Simon Draper's April 2023 Update

In an Executive Director's Update I wrote at the beginning of this this year, I mentioned that if 2022 was about putting the groundwork in place to ramp up the Foundation’s engagement with Asia after the difficult Covid years, 2023 would be about seeing that planning bear fruit. Well, things have certainly ramped up, with all our programmes flat stick with activities that help Kiwis thrive in Asia.

In this update, I’ll shine a light on some of the work our arts programme has been doing – partly because it’s been a particularly busy month in the arts, but also because the arts sector has had a tough time of it recently. While Covid is no longer impacting how we live to such a degree, the arts sector continues to feel its effect, with galleries and arts spaces closing and funding harder to come by.

At the Foundation, we know the importance of the arts as a means of bridging cultural gaps and helping New Zealanders gain greater understanding of Asia and Asian cultures. That’s why we invest in bringing Asian artists to New Zealand and provide opportunities for New Zealand arts practitioners to experience Asia, to develop their understanding of Asia’s arts sectors and make industry contacts. 

The recent WOMAD (World of Music, Arts and Dance) festival was a great example of how the Foundation helps expose New Zealand audiences to some of the incredible traditional and contemporary music of Asia. 

A band of stage with coloured lights and a large screen with a projection of the performance behind them

South Korean folk/pop group ADGI (Photo: Vanessa Laurie and Leanne Silver)

The Foundation supported organisers to bring three acts to the New Plymouth festival: Rizwan Muazzam and Mujahid Ali Khan, who play traditional music of the Sufis of Pakistan and India; South Korean folk/pop group ADGI; and influential Indian flutist Ronu Majumdar. Our director arts Craig Cooper, who attended the festival, reports that the three acts were extremely well received by festival goers.

A woman playing a sitar on stage with the WOMAD banner behind her

A sitar player accompanying flutist Ronu Majumdar (Photo: Vanessa Laurie and Leanne Silver)

In the outward-looking space, we’re currently accepting applications for out Arts Practitioners Fund and the Curators Tour.

The Arts Practitioners Fund provides support for experiential opportunities for individual New Zealand-based arts practitioners to deepen artistic and professional connections with Asia, through the likes of residencies, work placements, research tours and exchanges. And the Curators tour will take group of New Zealand curators to experience the Frieze Art Fair in Seoul, to build market knowledge of South Korea’s contemporary arts practices, develop networks in the region and explore ideas for future collaborations.  

Three curators ooking at an abstract art work made of a translucent white material

Participants on a previous Curators Tour visiting an exhibition in South Korea

The expectation from both these funding streams is that on their return from Asia, those who take part in the opportunities will use the contacts and knowledge they have acquired to incorporate Asia into their practices, be it in the art they produce or, in the case of Curators Tour participants, the art they exhibit, and in doing so, amplify Asian arts and cultures in New Zealand.   

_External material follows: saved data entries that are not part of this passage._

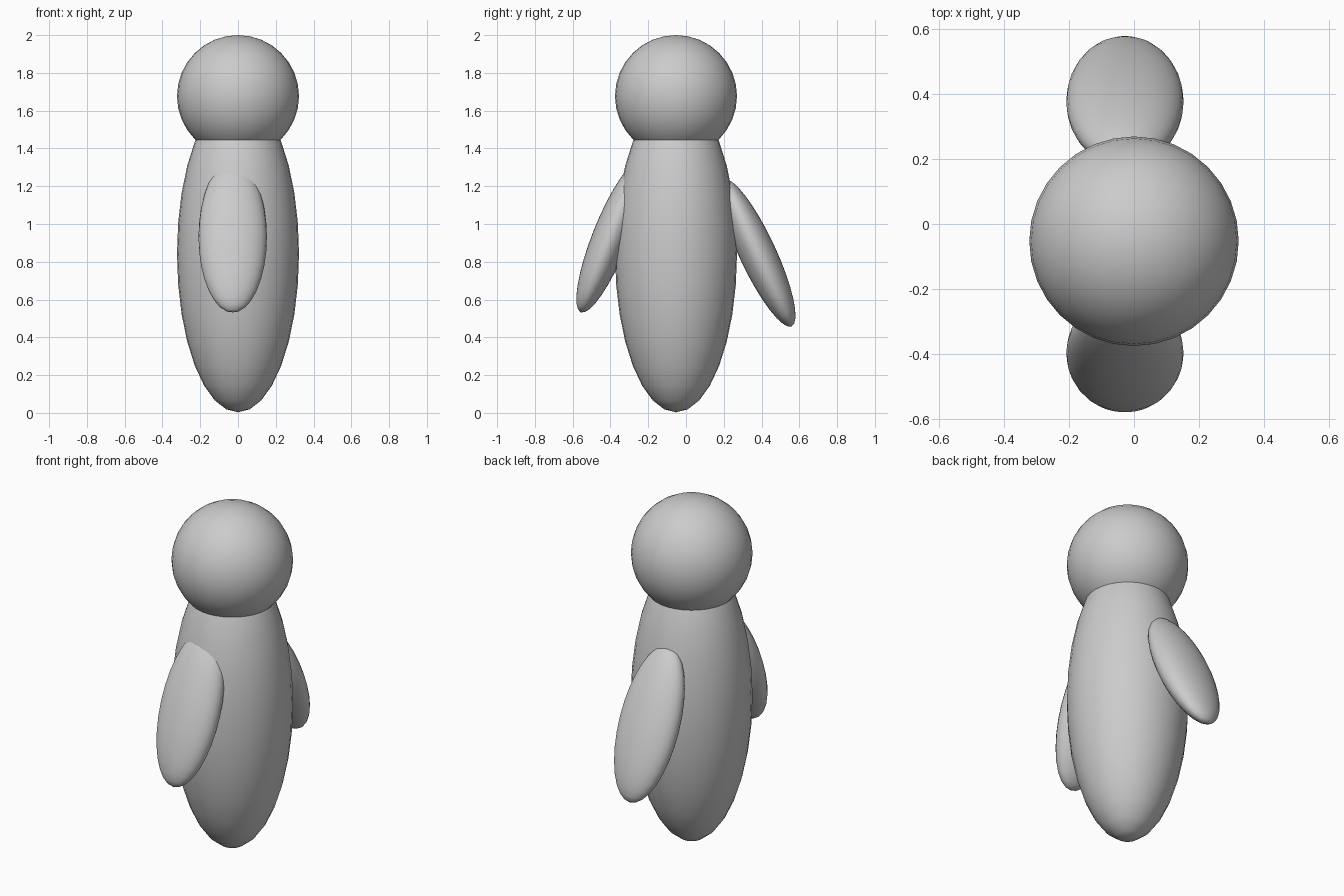
import bpy
from math import radians

if "Cube" in bpy.data.objects:
    bpy.data.objects.remove(bpy.data.objects["Cube"])


def ellipsoid(name, centre, semi_axes, tilt=0.0):
    """Smooth stretched sphere, tilted about the x axis by degrees."""
    bpy.ops.mesh.primitive_uv_sphere_add(
        segments=32, ring_count=16, radius=1,
        location=centre, rotation=(radians(tilt), 0, 0))
    ob = bpy.context.object
    ob.name = name
    ob.scale = semi_axes
    bpy.ops.object.transform_apply(location=False, rotation=False, scale=True)
    bpy.ops.object.shade_smooth()
    return ob


# Tall body and round head share one axis, slightly towards the front
AXIS_Y = -0.053
ellipsoid("body", (0, AXIS_Y, 0.843), (0.323, 0.323, 0.84))
ellipsoid("head", (0, AXIS_Y, 1.677), (0.323, 0.323, 0.323))

# Flat flippers on the front and back, splayed outwards at the bottom
FLIPPER = (0.181, 0.097, 0.43)
ellipsoid("front_flipper", (-0.028, -0.398, 0.932), FLIPPER, -21.7)
ellipsoid("back_flipper", (-0.028, 0.378, 0.848), FLIPPER, 25)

While we know how impactful the arts can be at shining a light on Asia, it is largely anecdotal and through our own observations. However, our research team - in partnership with arts researcher Rosabel Tan - is currently undertaking a project that reveals New Zealand’s growing demand for cultural products from Asia (including music, TV, film, games, theatre) and how cultural flows from Asia are impacting New Zealand.

This research, to be published later this year, will provide us with a better understanding of how Asian arts and cultures impact Asia interest and knowledge levels here in Aotearoa and will highlight the benefits of having more content from Asia on our screens, stages, and galleries. 

Another important application round currently open is for this year’s intake of Leadership Network members. The Leadership Network is comprised of some of New Zealand’s most inspirational young leaders, providing them with the Asia knowledge and leadership skills to prepare them to lead New Zealand’s relationships in the region.

We’re expecting particularly strong interest in this year’s intake as it is the first we’ve held in two years – last year we decided to hold off bringing more members into the network so we could provide existing members with activities after two years of limited opportunities.

So, if you know a young (under 33 years) leader who has an interest in learning about and engaging with Asia, let them know. The connections they will make and the experiences they’ll have through being in the network will prove invaluable throughout their lives.

Finally, I’d like to farewell to our director communications and media Rebecca Palmer and welcome aboard our new director communications Katie Howe. Rebecca will be taking up a position with the Ministry of Health after more than ten years with the Foundation. She will be greatly missed, not only for her incredible knowledge of the Foundation and its operations and as a cool head under pressure, but as a friendly face around the office. We wish her all the best.

Katie brings with her a wealth of experience in corporate communications, public relations, media and strategic planning. Katie is from Australia but has spent 13 years living and working in communications in Asia (Beijing, Shanghai and Singapore) and speaks Mandarin. No doubt many of you reading this will have the pleasure of meeting her in coming weeks and months.

With that, I’ll sign off on this April Update.

Ngā mihi maioha

Simon Draper